The input:
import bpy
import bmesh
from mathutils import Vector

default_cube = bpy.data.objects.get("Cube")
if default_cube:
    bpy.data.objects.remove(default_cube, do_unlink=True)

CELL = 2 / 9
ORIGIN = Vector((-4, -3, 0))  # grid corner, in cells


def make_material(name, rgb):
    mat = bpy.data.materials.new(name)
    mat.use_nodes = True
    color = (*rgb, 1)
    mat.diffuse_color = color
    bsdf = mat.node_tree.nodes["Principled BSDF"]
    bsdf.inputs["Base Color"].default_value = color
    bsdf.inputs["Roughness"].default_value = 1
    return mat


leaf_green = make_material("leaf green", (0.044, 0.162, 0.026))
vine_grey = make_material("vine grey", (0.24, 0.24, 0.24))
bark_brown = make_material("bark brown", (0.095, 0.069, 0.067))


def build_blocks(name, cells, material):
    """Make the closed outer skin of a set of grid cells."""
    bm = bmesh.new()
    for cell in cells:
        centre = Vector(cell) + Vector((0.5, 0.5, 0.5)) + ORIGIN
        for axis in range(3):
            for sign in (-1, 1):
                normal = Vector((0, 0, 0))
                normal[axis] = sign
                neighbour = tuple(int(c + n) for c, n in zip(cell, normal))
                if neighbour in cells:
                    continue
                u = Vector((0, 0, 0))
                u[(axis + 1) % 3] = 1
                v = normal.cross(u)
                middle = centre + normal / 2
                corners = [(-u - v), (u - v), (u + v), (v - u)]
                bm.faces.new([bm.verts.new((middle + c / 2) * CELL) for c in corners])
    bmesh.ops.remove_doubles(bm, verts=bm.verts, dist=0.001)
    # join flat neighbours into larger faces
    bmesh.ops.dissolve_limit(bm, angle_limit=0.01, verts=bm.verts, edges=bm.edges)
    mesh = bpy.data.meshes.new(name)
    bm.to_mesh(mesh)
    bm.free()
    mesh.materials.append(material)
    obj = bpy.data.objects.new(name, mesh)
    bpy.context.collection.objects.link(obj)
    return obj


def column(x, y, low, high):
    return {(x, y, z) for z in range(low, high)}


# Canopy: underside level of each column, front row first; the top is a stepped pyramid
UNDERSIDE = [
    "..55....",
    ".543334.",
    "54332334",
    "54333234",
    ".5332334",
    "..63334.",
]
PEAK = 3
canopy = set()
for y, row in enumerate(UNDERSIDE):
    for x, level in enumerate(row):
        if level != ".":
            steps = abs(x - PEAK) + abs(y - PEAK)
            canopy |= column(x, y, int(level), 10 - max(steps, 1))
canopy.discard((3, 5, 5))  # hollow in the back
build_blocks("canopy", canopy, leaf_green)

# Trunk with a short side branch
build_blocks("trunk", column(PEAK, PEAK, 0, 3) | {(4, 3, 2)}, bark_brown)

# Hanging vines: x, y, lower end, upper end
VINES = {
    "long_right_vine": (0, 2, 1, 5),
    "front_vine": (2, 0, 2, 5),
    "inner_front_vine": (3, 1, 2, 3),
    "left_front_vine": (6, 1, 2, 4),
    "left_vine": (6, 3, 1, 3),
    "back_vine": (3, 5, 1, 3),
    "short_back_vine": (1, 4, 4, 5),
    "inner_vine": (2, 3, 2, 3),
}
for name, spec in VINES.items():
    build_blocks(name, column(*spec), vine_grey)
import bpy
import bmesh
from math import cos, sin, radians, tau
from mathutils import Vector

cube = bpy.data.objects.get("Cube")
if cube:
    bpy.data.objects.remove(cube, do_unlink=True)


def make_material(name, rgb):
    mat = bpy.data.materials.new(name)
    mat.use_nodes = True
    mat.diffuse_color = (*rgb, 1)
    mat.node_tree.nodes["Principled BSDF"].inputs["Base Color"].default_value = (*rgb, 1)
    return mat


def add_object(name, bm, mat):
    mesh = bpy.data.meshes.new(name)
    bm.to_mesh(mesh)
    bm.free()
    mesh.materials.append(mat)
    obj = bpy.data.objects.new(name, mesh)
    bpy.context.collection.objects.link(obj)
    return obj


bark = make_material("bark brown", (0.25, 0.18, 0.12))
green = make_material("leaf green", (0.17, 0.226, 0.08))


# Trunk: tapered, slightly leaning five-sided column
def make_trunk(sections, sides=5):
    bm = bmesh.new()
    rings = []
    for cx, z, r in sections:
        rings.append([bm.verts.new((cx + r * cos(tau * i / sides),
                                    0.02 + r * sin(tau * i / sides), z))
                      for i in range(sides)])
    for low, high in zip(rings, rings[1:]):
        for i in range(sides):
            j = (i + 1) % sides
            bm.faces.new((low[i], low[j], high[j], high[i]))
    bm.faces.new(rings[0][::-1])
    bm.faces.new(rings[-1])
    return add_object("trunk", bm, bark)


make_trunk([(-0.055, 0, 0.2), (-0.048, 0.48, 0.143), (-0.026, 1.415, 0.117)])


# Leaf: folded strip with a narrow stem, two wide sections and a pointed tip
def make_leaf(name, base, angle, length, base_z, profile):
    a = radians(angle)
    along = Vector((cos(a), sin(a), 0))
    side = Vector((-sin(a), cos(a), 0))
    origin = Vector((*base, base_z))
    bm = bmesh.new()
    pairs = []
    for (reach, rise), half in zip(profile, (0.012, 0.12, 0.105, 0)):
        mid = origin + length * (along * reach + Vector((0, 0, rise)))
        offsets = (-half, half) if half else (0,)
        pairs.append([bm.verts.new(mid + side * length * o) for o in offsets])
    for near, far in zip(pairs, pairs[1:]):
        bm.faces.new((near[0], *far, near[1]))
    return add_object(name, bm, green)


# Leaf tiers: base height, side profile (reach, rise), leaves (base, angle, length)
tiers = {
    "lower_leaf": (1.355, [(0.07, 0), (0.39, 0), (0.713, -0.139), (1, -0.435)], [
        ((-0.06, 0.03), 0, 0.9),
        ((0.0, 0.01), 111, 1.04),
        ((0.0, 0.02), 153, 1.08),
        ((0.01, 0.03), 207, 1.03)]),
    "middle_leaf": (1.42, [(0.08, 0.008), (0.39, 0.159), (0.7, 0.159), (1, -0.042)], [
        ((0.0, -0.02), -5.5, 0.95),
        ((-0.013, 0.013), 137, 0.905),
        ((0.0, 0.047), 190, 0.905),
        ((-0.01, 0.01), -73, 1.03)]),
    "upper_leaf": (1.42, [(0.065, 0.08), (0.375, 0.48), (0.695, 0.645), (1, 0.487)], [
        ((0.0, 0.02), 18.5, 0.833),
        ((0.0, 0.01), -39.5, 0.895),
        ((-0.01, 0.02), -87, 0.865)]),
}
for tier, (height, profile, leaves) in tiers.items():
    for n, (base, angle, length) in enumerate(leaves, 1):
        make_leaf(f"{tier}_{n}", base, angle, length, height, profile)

Task brief: Repeat all of the data exactly as given.

Task answer:
import bpy
import bmesh
from mathutils import Vector

default_cube = bpy.data.objects.get("Cube")
if default_cube:
    bpy.data.objects.remove(default_cube, do_unlink=True)

CELL = 2 / 9
ORIGIN = Vector((-4, -3, 0))  # grid corner, in cells


def make_material(name, rgb):
    mat = bpy.data.materials.new(name)
    mat.use_nodes = True
    color = (*rgb, 1)
    mat.diffuse_color = color
    bsdf = mat.node_tree.nodes["Principled BSDF"]
    bsdf.inputs["Base Color"].default_value = color
    bsdf.inputs["Roughness"].default_value = 1
    return mat


leaf_green = make_material("leaf green", (0.044, 0.162, 0.026))
vine_grey = make_material("vine grey", (0.24, 0.24, 0.24))
bark_brown = make_material("bark brown", (0.095, 0.069, 0.067))


def build_blocks(name, cells, material):
    """Make the closed outer skin of a set of grid cells."""
    bm = bmesh.new()
    for cell in cells:
        centre = Vector(cell) + Vector((0.5, 0.5, 0.5)) + ORIGIN
        for axis in range(3):
            for sign in (-1, 1):
                normal = Vector((0, 0, 0))
                normal[axis] = sign
                neighbour = tuple(int(c + n) for c, n in zip(cell, normal))
                if neighbour in cells:
                    continue
                u = Vector((0, 0, 0))
                u[(axis + 1) % 3] = 1
                v = normal.cross(u)
                middle = centre + normal / 2
                corners = [(-u - v), (u - v), (u + v), (v - u)]
                bm.faces.new([bm.verts.new((middle + c / 2) * CELL) for c in corners])
    bmesh.ops.remove_doubles(bm, verts=bm.verts, dist=0.001)
    # join flat neighbours into larger faces
    bmesh.ops.dissolve_limit(bm, angle_limit=0.01, verts=bm.verts, edges=bm.edges)
    mesh = bpy.data.meshes.new(name)
    bm.to_mesh(mesh)
    bm.free()
    mesh.materials.append(material)
    obj = bpy.data.objects.new(name, mesh)
    bpy.context.collection.objects.link(obj)
    return obj


def column(x, y, low, high):
    return {(x, y, z) for z in range(low, high)}


# Canopy: underside level of each column, front row first; the top is a stepped pyramid
UNDERSIDE = [
    "..55....",
    ".543334.",
    "54332334",
    "54333234",
    ".5332334",
    "..63334.",
]
PEAK = 3
canopy = set()
for y, row in enumerate(UNDERSIDE):
    for x, level in enumerate(row):
        if level != ".":
            steps = abs(x - PEAK) + abs(y - PEAK)
            canopy |= column(x, y, int(level), 10 - max(steps, 1))
canopy.discard((3, 5, 5))  # hollow in the back
build_blocks("canopy", canopy, leaf_green)

# Trunk with a short side branch
build_blocks("trunk", column(PEAK, PEAK, 0, 3) | {(4, 3, 2)}, bark_brown)

# Hanging vines: x, y, lower end, upper end
VINES = {
    "long_right_vine": (0, 2, 1, 5),
    "front_vine": (2, 0, 2, 5),
    "inner_front_vine": (3, 1, 2, 3),
    "left_front_vine": (6, 1, 2, 4),
    "left_vine": (6, 3, 1, 3),
    "back_vine": (3, 5, 1, 3),
    "short_back_vine": (1, 4, 4, 5),
    "inner_vine": (2, 3, 2, 3),
}
for name, spec in VINES.items():
    build_blocks(name, column(*spec), vine_grey)
import bpy
import bmesh
from math import cos, sin, radians, tau
from mathutils import Vector

cube = bpy.data.objects.get("Cube")
if cube:
    bpy.data.objects.remove(cube, do_unlink=True)


def make_material(name, rgb):
    mat = bpy.data.materials.new(name)
    mat.use_nodes = True
    mat.diffuse_color = (*rgb, 1)
    mat.node_tree.nodes["Principled BSDF"].inputs["Base Color"].default_value = (*rgb, 1)
    return mat


def add_object(name, bm, mat):
    mesh = bpy.data.meshes.new(name)
    bm.to_mesh(mesh)
    bm.free()
    mesh.materials.append(mat)
    obj = bpy.data.objects.new(name, mesh)
    bpy.context.collection.objects.link(obj)
    return obj


bark = make_material("bark brown", (0.25, 0.18, 0.12))
green = make_material("leaf green", (0.17, 0.226, 0.08))


# Trunk: tapered, slightly leaning five-sided column
def make_trunk(sections, sides=5):
    bm = bmesh.new()
    rings = []
    for cx, z, r in sections:
        rings.append([bm.verts.new((cx + r * cos(tau * i / sides),
                                    0.02 + r * sin(tau * i / sides), z))
                      for i in range(sides)])
    for low, high in zip(rings, rings[1:]):
        for i in range(sides):
            j = (i + 1) % sides
            bm.faces.new((low[i], low[j], high[j], high[i]))
    bm.faces.new(rings[0][::-1])
    bm.faces.new(rings[-1])
    return add_object("trunk", bm, bark)


make_trunk([(-0.055, 0, 0.2), (-0.048, 0.48, 0.143), (-0.026, 1.415, 0.117)])


# Leaf: folded strip with a narrow stem, two wide sections and a pointed tip
def make_leaf(name, base, angle, length, base_z, profile):
    a = radians(angle)
    along = Vector((cos(a), sin(a), 0))
    side = Vector((-sin(a), cos(a), 0))
    origin = Vector((*base, base_z))
    bm = bmesh.new()
    pairs = []
    for (reach, rise), half in zip(profile, (0.012, 0.12, 0.105, 0)):
        mid = origin + length * (along * reach + Vector((0, 0, rise)))
        offsets = (-half, half) if half else (0,)
        pairs.append([bm.verts.new(mid + side * length * o) for o in offsets])
    for near, far in zip(pairs, pairs[1:]):
        bm.faces.new((near[0], *far, near[1]))
    return add_object(name, bm, green)


# Leaf tiers: base height, side profile (reach, rise), leaves (base, angle, length)
tiers = {
    "lower_leaf": (1.355, [(0.07, 0), (0.39, 0), (0.713, -0.139), (1, -0.435)], [
        ((-0.06, 0.03), 0, 0.9),
        ((0.0, 0.01), 111, 1.04),
        ((0.0, 0.02), 153, 1.08),
        ((0.01, 0.03), 207, 1.03)]),
    "middle_leaf": (1.42, [(0.08, 0.008), (0.39, 0.159), (0.7, 0.159), (1, -0.042)], [
        ((0.0, -0.02), -5.5, 0.95),
        ((-0.013, 0.013), 137, 0.905),
        ((0.0, 0.047), 190, 0.905),
        ((-0.01, 0.01), -73, 1.03)]),
    "upper_leaf": (1.42, [(0.065, 0.08), (0.375, 0.48), (0.695, 0.645), (1, 0.487)], [
        ((0.0, 0.02), 18.5, 0.833),
        ((0.0, 0.01), -39.5, 0.895),
        ((-0.01, 0.02), -87, 0.865)]),
}
for tier, (height, profile, leaves) in tiers.items():
    for n, (base, angle, length) in enumerate(leaves, 1):
        make_leaf(f"{tier}_{n}", base, angle, length, height, profile)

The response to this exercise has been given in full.